Exercise details » Once the line with "import bpy, bmesh, math" is found in the data, output it and each following line exactly, up to and including the line with "# Outer shell, one", and nothing before or after.

(Stored data entries)
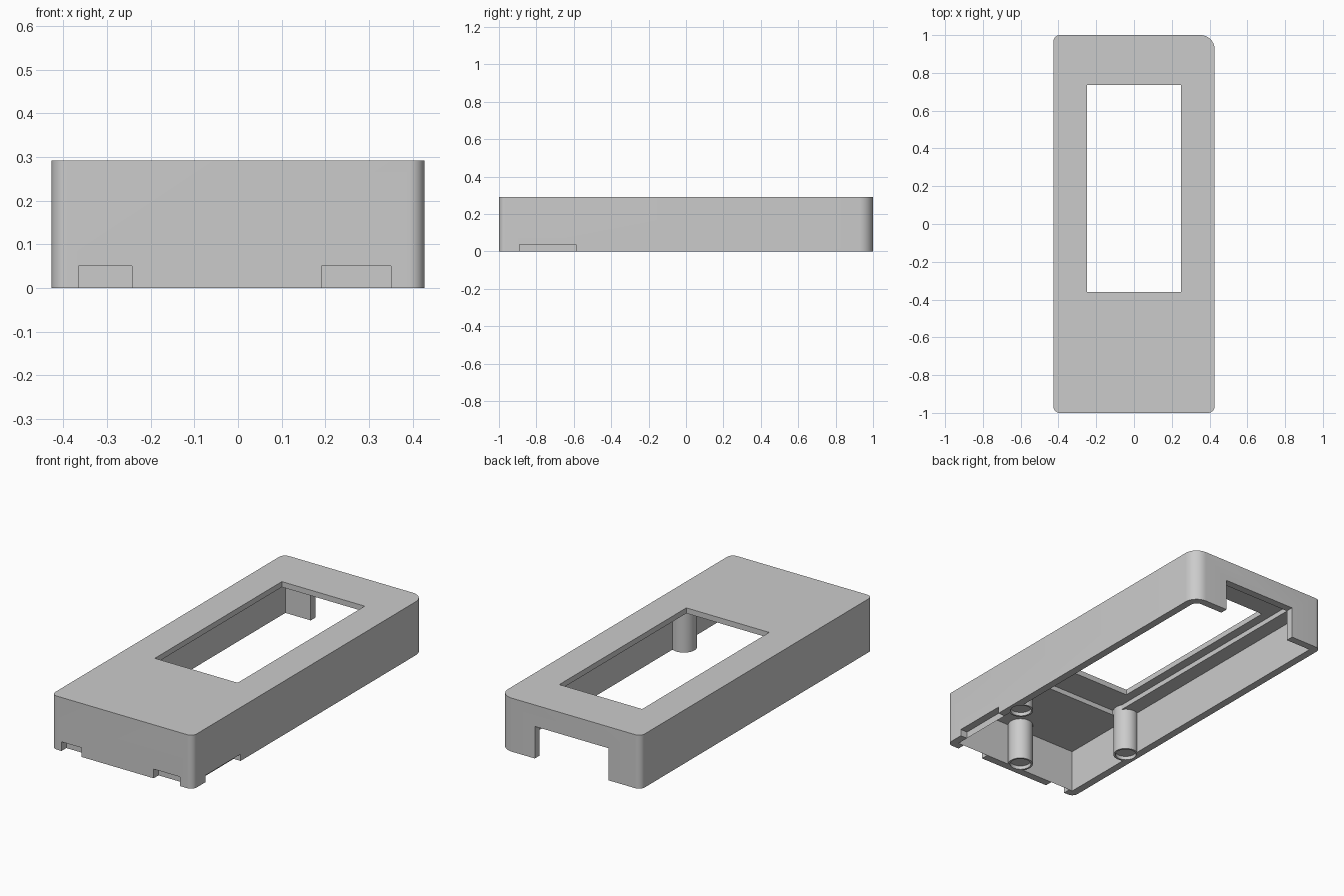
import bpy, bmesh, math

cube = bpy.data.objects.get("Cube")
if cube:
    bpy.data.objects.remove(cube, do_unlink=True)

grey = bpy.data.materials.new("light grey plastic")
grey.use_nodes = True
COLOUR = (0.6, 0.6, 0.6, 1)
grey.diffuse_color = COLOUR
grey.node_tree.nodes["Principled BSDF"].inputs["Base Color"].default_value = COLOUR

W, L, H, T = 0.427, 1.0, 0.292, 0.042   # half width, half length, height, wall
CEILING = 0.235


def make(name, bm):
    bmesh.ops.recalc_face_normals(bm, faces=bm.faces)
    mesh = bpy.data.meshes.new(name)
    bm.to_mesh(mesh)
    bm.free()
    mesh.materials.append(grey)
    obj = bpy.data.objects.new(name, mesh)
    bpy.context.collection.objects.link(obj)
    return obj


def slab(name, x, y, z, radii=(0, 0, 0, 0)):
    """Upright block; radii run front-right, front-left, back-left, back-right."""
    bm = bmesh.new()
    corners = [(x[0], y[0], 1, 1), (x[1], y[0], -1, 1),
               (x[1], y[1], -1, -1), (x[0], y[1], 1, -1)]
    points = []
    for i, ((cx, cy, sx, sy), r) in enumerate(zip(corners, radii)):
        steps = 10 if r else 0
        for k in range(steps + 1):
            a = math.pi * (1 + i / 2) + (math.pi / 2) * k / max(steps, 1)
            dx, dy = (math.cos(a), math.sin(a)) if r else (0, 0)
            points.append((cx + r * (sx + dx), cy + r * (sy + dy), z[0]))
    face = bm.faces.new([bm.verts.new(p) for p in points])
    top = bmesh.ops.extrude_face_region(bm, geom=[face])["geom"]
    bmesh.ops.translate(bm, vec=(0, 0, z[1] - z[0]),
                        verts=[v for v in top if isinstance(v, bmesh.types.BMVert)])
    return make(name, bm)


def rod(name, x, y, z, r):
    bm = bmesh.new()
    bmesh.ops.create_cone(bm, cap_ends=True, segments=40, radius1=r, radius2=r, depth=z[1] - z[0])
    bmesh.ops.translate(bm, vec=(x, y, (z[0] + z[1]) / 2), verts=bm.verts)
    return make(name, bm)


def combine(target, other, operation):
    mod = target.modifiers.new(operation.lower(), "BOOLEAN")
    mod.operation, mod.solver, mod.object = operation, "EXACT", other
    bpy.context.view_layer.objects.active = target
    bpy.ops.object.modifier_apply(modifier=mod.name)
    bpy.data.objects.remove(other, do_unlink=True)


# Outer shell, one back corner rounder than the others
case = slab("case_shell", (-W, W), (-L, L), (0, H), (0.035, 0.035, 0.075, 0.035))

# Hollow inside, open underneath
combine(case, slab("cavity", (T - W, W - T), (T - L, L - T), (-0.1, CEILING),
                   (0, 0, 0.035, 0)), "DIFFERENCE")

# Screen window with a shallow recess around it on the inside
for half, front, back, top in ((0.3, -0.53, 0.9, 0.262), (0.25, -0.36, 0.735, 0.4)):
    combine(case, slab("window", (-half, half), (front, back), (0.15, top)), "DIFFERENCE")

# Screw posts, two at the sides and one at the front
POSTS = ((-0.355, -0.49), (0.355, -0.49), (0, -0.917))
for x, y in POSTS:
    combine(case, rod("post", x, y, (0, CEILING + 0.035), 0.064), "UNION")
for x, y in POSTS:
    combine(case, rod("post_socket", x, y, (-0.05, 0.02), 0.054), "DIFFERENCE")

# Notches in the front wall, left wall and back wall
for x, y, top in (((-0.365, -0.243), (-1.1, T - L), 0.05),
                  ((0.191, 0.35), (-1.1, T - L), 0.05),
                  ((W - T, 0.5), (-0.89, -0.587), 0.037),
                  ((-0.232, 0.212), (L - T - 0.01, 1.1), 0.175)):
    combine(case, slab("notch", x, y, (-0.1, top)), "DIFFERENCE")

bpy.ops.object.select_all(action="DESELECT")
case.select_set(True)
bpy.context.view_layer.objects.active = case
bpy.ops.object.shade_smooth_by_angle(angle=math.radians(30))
...
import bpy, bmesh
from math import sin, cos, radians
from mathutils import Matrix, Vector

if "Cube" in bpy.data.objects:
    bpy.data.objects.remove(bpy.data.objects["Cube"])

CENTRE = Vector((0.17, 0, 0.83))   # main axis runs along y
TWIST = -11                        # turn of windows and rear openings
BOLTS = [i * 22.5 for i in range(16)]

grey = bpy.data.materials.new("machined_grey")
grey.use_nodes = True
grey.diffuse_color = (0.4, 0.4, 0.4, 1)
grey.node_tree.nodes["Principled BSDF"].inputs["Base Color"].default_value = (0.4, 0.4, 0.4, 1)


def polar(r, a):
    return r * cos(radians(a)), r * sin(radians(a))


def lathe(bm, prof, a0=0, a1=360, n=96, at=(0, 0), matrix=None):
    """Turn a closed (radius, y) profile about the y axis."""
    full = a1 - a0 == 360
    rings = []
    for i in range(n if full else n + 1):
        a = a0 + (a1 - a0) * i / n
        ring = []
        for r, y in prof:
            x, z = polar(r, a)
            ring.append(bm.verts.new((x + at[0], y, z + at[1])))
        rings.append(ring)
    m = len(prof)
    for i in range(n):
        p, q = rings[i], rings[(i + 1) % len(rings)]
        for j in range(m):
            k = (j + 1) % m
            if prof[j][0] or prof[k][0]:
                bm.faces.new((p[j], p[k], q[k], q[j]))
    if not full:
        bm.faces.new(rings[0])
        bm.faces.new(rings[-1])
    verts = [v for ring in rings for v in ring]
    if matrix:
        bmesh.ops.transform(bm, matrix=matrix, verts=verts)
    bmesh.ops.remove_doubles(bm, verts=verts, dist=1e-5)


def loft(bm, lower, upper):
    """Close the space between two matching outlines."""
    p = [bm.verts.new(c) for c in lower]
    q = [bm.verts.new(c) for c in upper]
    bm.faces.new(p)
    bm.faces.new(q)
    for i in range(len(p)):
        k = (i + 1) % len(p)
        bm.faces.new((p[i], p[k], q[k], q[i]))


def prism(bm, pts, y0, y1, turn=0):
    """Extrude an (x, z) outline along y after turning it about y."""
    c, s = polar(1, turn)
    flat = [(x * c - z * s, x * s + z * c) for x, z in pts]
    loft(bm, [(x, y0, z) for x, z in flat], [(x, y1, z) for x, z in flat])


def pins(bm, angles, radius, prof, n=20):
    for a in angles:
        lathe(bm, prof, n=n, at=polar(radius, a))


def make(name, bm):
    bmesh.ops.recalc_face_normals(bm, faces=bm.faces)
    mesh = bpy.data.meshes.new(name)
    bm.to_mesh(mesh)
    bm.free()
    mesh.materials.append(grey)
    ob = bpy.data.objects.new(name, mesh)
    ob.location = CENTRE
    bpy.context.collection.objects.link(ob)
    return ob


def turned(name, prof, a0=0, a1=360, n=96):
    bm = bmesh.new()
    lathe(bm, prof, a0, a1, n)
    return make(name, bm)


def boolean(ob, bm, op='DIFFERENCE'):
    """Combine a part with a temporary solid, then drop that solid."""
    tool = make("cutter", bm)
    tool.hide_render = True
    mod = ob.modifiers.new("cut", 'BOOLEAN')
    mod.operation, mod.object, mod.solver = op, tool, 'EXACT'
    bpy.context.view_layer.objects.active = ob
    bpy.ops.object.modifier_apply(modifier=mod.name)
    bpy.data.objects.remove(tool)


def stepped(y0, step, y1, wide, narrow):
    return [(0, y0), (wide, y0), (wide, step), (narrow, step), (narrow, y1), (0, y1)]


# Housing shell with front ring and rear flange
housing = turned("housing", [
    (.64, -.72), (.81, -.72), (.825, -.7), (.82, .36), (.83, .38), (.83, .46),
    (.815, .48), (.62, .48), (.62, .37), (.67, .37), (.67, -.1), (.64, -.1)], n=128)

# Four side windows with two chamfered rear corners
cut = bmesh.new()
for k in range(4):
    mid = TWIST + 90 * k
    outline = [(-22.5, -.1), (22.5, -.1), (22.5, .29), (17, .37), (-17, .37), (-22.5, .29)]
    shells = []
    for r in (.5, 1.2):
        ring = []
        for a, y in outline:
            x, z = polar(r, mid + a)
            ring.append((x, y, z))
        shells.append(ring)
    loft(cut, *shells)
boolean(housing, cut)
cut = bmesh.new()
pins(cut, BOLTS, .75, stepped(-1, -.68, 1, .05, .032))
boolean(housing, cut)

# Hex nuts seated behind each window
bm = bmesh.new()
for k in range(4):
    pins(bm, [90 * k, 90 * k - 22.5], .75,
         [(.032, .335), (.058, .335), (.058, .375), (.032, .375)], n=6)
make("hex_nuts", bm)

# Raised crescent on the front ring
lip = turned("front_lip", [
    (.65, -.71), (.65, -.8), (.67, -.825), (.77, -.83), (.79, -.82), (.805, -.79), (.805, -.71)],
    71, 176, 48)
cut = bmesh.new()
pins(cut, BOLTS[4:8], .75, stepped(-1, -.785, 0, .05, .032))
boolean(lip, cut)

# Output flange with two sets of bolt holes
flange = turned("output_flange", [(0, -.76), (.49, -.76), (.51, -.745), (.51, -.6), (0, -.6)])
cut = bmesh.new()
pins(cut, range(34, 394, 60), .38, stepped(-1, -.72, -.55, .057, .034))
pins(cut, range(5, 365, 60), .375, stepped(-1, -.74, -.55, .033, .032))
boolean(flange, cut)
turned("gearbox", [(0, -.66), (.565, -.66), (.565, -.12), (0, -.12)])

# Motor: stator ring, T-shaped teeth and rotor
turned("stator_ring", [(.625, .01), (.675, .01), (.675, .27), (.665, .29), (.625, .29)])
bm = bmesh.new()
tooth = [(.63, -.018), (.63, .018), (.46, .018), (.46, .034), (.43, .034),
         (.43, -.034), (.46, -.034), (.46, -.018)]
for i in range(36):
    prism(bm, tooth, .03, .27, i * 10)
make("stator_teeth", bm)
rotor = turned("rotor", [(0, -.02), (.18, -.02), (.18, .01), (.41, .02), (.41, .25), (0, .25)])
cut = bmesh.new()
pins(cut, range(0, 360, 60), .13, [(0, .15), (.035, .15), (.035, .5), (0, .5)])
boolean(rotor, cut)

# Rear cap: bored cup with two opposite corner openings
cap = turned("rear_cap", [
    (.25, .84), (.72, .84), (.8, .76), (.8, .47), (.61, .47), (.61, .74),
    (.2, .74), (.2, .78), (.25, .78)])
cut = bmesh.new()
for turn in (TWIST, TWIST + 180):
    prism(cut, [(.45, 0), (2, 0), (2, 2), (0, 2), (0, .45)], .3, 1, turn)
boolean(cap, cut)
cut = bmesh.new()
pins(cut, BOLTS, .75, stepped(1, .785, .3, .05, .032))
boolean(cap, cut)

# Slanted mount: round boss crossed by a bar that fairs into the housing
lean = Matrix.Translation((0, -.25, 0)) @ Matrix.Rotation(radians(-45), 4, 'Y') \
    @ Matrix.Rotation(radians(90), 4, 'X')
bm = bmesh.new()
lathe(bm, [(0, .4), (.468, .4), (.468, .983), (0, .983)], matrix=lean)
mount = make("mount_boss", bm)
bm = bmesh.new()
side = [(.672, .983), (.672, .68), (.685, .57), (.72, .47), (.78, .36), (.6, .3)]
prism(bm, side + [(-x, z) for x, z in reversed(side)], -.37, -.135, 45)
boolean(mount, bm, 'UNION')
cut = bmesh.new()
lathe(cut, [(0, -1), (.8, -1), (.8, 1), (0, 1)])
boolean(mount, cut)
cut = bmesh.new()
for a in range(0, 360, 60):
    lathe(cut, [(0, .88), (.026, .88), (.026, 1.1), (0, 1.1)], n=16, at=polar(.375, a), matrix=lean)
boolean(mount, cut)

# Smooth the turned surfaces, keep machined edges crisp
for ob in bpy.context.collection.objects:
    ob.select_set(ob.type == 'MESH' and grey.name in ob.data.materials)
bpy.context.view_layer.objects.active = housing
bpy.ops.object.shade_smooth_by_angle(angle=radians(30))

Response area »
import bpy, bmesh, math

cube = bpy.data.objects.get("Cube")
if cube:
    bpy.data.objects.remove(cube, do_unlink=True)

grey = bpy.data.materials.new("light grey plastic")
grey.use_nodes = True
COLOUR = (0.6, 0.6, 0.6, 1)
grey.diffuse_color = COLOUR
grey.node_tree.nodes["Principled BSDF"].inputs["Base Color"].default_value = COLOUR

W, L, H, T = 0.427, 1.0, 0.292, 0.042   # half width, half length, height, wall
CEILING = 0.235


def make(name, bm):
    bmesh.ops.recalc_face_normals(bm, faces=bm.faces)
    mesh = bpy.data.meshes.new(name)
    bm.to_mesh(mesh)
    bm.free()
    mesh.materials.append(grey)
    obj = bpy.data.objects.new(name, mesh)
    bpy.context.collection.objects.link(obj)
    return obj


def slab(name, x, y, z, radii=(0, 0, 0, 0)):
    """Upright block; radii run front-right, front-left, back-left, back-right."""
    bm = bmesh.new()
    corners = [(x[0], y[0], 1, 1), (x[1], y[0], -1, 1),
               (x[1], y[1], -1, -1), (x[0], y[1], 1, -1)]
    points = []
    for i, ((cx, cy, sx, sy), r) in enumerate(zip(corners, radii)):
        steps = 10 if r else 0
        for k in range(steps + 1):
            a = math.pi * (1 + i / 2) + (math.pi / 2) * k / max(steps, 1)
            dx, dy = (math.cos(a), math.sin(a)) if r else (0, 0)
            points.append((cx + r * (sx + dx), cy + r * (sy + dy), z[0]))
    face = bm.faces.new([bm.verts.new(p) for p in points])
    top = bmesh.ops.extrude_face_region(bm, geom=[face])["geom"]
    bmesh.ops.translate(bm, vec=(0, 0, z[1] - z[0]),
                        verts=[v for v in top if isinstance(v, bmesh.types.BMVert)])
    return make(name, bm)


def rod(name, x, y, z, r):
    bm = bmesh.new()
    bmesh.ops.create_cone(bm, cap_ends=True, segments=40, radius1=r, radius2=r, depth=z[1] - z[0])
    bmesh.ops.translate(bm, vec=(x, y, (z[0] + z[1]) / 2), verts=bm.verts)
    return make(name, bm)


def combine(target, other, operation):
    mod = target.modifiers.new(operation.lower(), "BOOLEAN")
    mod.operation, mod.solver, mod.object = operation, "EXACT", other
    bpy.context.view_layer.objects.active = target
    bpy.ops.object.modifier_apply(modifier=mod.name)
    bpy.data.objects.remove(other, do_unlink=True)


# Outer shell, one back corner rounder than the others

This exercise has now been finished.